ATLANTA (AP) -- Emergency management workers in the Atlanta area and other parts of north Georgia were preparing to spring into action as rain - and temperatures - were falling early Wednesday, potentially leading to "catastrophic" ice conditions across the region.
Already, Georgia Power was reporting thousands of power outages around the state. And forecasters and officials said the number of outages would probably grow throughout the day. In north Georgia, morning snow was falling. Other areas of the South, from Louisiana to South Carolina, and the mid-Atlantic also are expected to get socked with a wintry mix of ice, snow and freezing rain.
In northeast Georgia, state DOT crews are plowing snow and spreading salt and gravel on state routes and interstates throughout the region, spokeswoman Teri Pope said in her 6:30 update. Pope said the following locations are hazardous, icing has been reported and crews are working in these areas:
* Forsyth County - SR 53 @ SR 306, SR 20 from SR 400 across the Chattahoochee River to Gwinnett County, SR 369 at SR 400, SR 141 at Ronald Reagan Parkway, SR 369 bridges across Lake Lanier
* Hall County - SR 369 bridges across Lake Lanier and I-985 NB north of Exit 22/SR11/Gainesville
* Elbert County - SR 172 from Bowman to Madison County Line
* Clarke County - reported tree down on SR 10 Loop at SR 10/US 78
* Barrow County - SR 11 @ SR 211, SR 11 from the Post Office to the Walton County Line and SR 324 bridge over Railroad in Auburn
* Dawson County - SR 136 over Burnt Mountain has heavy snow accumulations. Crews focusing on SR 53 and SR 186.
* Stephens County - SR 145 @ Wolf Pin Road, SR 106 @ SR 17 and the Toccoa Bypass
Pope said there were heavy snow accumulations in Habersham, Lumpkin, Rabun, Towns, Union and White Counties - roadway conditions are treacherous and advised "do not travel in these counties."
Atlanta and the surrounding region dodged the first punch of a dangerous winter storm Tuesday, but forecasters warned that the second punch would likely bring a thick layer of ice and heavy winds that could knock out power to thousands and leave people stranded in their cold, dark homes for days. National Weather Service forecasters used unusual dire language in warnings and memos early Wednesday, and they said that while a foot of snow could fall in some parts of Georgia, "it is the ice that will have the catastrophic impacts."
Elected leaders and emergency management officials began warning people to stay off the roads, especially after two inches of snowfall caused an icy gridlock two weeks ago and left thousands stranded in vehicles overnight.

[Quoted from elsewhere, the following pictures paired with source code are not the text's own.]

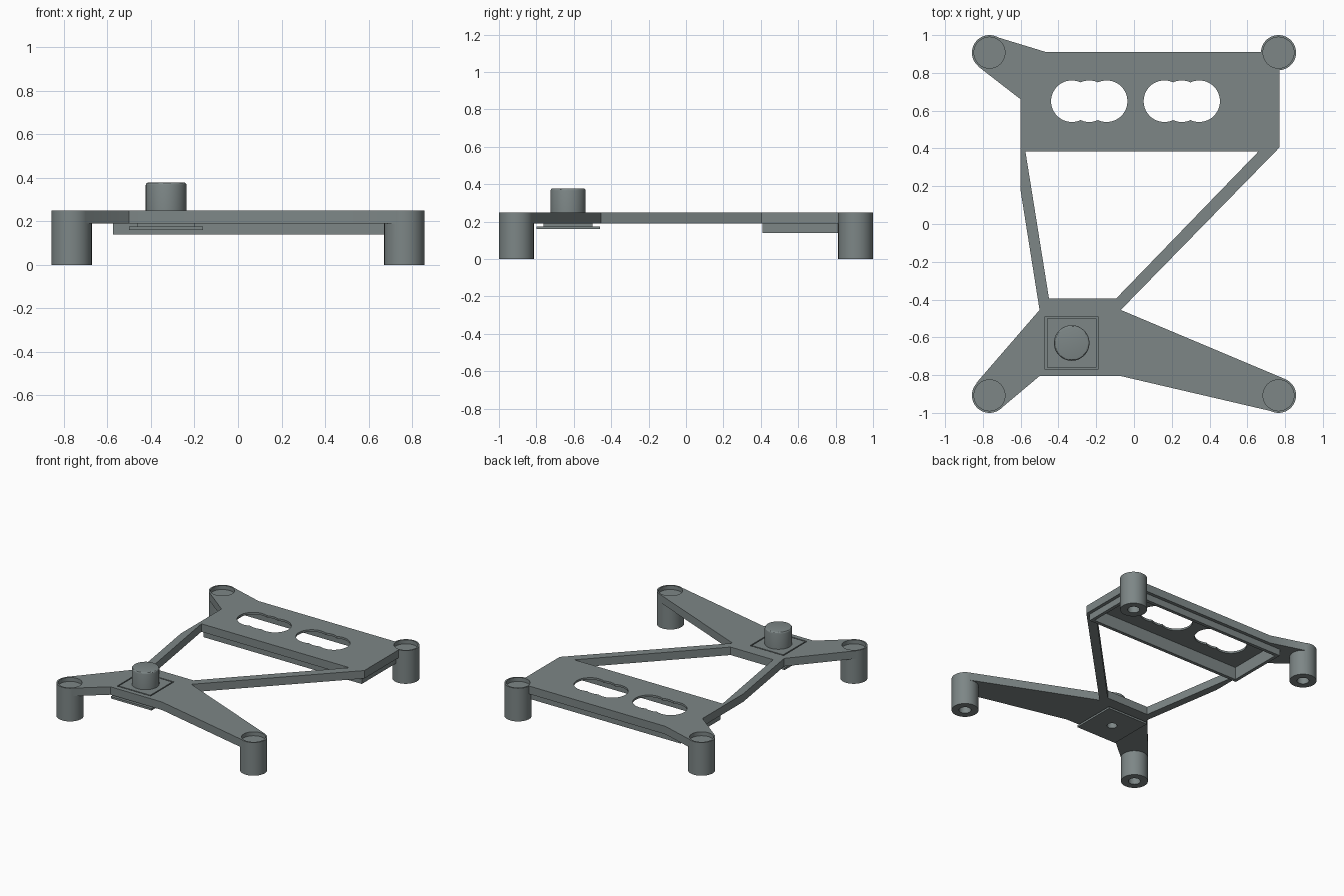
import bpy, bmesh, math

if "Cube" in bpy.data.objects:
    bpy.data.objects.remove(bpy.data.objects["Cube"])

grey = bpy.data.materials.new("slate_grey")
grey.diffuse_color = (0.205, 0.24, 0.24, 1)
grey.use_nodes = True
grey.node_tree.nodes["Principled BSDF"].inputs["Base Color"].default_value = grey.diffuse_color


def finish(name, bm):
    bmesh.ops.recalc_face_normals(bm, faces=bm.faces)
    me = bpy.data.meshes.new(name)
    bm.to_mesh(me)
    bm.free()
    me.materials.append(grey)
    ob = bpy.data.objects.new(name, me)
    bpy.context.collection.objects.link(ob)
    return ob


def prism(name, pts, z0, z1):
    bm = bmesh.new()
    face = bm.faces.new([bm.verts.new((x, y, z0)) for x, y in pts])
    top = bmesh.ops.extrude_face_region(bm, geom=[face])["geom"]
    verts = [g for g in top if isinstance(g, bmesh.types.BMVert)]
    bmesh.ops.translate(bm, verts=verts, vec=(0, 0, z1 - z0))
    return finish(name, bm)


def box(name, x0, x1, y0, y1, z0, z1):
    return prism(name, [(x0, y0), (x1, y0), (x1, y1), (x0, y1)], z0, z1)


def cylinder(name, x, y, r, z0, z1, n=48):
    ring = [(x + r * math.cos(2 * math.pi * i / n),
             y + r * math.sin(2 * math.pi * i / n)) for i in range(n)]
    return prism(name, ring, z0, z1)


def combine(ob, other, op):
    bpy.context.view_layer.objects.active = ob
    mod = ob.modifiers.new("combine", "BOOLEAN")
    mod.object, mod.operation, mod.solver = other, op, "EXACT"
    bpy.ops.object.modifier_apply(modifier=mod.name)
    bpy.data.objects.remove(other)


def smooth(ob):
    bpy.ops.object.select_all(action="DESELECT")
    ob.select_set(True)
    bpy.context.view_layer.objects.active = ob
    bpy.ops.object.shade_smooth_by_angle(angle=math.radians(30))


# Flat frame with arms reaching to the four legs
outline = [(-0.50, -0.805), (-0.705, -0.977), (-0.835, -0.842), (-0.50, -0.455),
           (-0.60, 0.175), (-0.60, 0.66), (-0.825, 0.834), (-0.74, 0.994),
           (-0.465, 0.91), (0.77, 0.91), (0.77, 0.405), (-0.07, -0.455),
           (0.80, -0.821), (0.745, -0.995), (-0.07, -0.805)]
frame = prism("frame", outline, 0.19, 0.25)

# Open window between the two struts
window = [(-0.575, 0.385), (-0.45, -0.395), (-0.095, -0.395), (0.66, 0.385)]
combine(frame, prism("cut", window, 0.1, 0.3), "DIFFERENCE")

# Rim under the rear panel, hollowed into a shallow tray
combine(frame, box("rim", -0.575, 0.745, 0.41, 0.885, 0.14, 0.22), "UNION")
combine(frame, box("cut", -0.55, 0.72, 0.435, 0.86, 0.1, 0.235), "DIFFERENCE")

# Slots made of three overlapping round holes
for cx in (-0.237, 0.253):
    for dx in (-0.092, 0, 0.092):
        combine(frame, cylinder("cut", cx + dx, 0.65, 0.11, 0.1, 0.3), "DIFFERENCE")

# Square opening for the switch
SX, SY = -0.33, -0.63
combine(frame, box("cut", SX - 0.14, SX + 0.14, SY - 0.14, SY + 0.14, 0.1, 0.3),
        "DIFFERENCE")

# Legs with a recess on top and a blind hole underneath
for sx in (-1, 1):
    for sy in (-1, 1):
        x, y = sx * 0.765, sy * 0.907
        combine(frame, cylinder("leg", x, y, 0.093, 0, 0.25), "UNION")
        combine(frame, cylinder("cut", x, y, 0.082, 0.22, 0.3), "DIFFERENCE")
        combine(frame, cylinder("cut", x, y, 0.042, -0.1, 0.17), "DIFFERENCE")
smooth(frame)

# Switch body and its bottom flange
body = box("switch_body", SX - 0.131, SX + 0.131, SY - 0.131, SY + 0.131, 0.17, 0.25)
flange = box("flange", SX - 0.17, SX + 0.17, SY - 0.17, SY + 0.17, 0.16, 0.175)
combine(body, flange, "UNION")
combine(body, cylinder("cut", SX, SY, 0.035, 0.1, 0.23), "DIFFERENCE")
smooth(body)

# Round button with a softened top edge
button = cylinder("button", SX, SY, 0.094, 0.25, 0.378)
bm = bmesh.new()
bm.from_mesh(button.data)
rim = [e for e in bm.edges if all(v.co.z > 0.37 for v in e.verts)]
bmesh.ops.bevel(bm, geom=rim, offset=0.012, segments=3, profile=0.5, affect="EDGES")
bm.to_mesh(button.data)
bm.free()
smooth(button)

It seemed many in the region around the state's capital obliged as streets and highways were uncharacteristically unclogged Tuesday.
Georgia Gov. Nathan Deal and Atlanta Mayor Kasim Reed in a news conference at the Georgia Emergency Management Agency's special operations center Tuesday evening implored people to get somewhere safe and stay there.
"The message I really want to share is, as of midnight tonight, wherever you are, you need to plan on staying there for a while," Reed said. "The bottom line is that all of the information that we have right now suggests that we are facing an icing event that is very unusual for the metropolitan region and the state of Georgia."
The forecast drew comparisons to an ice storm in the Atlanta area in 2000 that left more than 500,000 homes and businesses without power and an epic storm in 1973 that caused an estimated 200,000 outages for several days. In 2000, damage estimates topped $35 million.
Eli Jacks, a meteorologist with National Weather Service, said forecasters use words such as "catastrophic" sparingly.
"Sometimes we want to tell them, `Hey, listen, this warning is different. This is really extremely dangerous, and it doesn't happen very often,'" Jacks said.
The service's memo early Wednesday called the storm "an event of historical proportions."
It continues: "Catastrophic ... crippling ... paralyzing ... choose your adjective."
Jack said three-quarters of an inch of ice would be catastrophic anywhere. But the Atlanta area and other parts of the South are particularly vulnerable: Many trees and limbs hang over power lines. When ice builds up on them, limbs snap and fall, knocking out power.
Nearly all flight at the Atlanta airport have been canceled. Delta, alone, canceled 2,200 flights on Tuesday and Wednesday, most of them in Atlanta.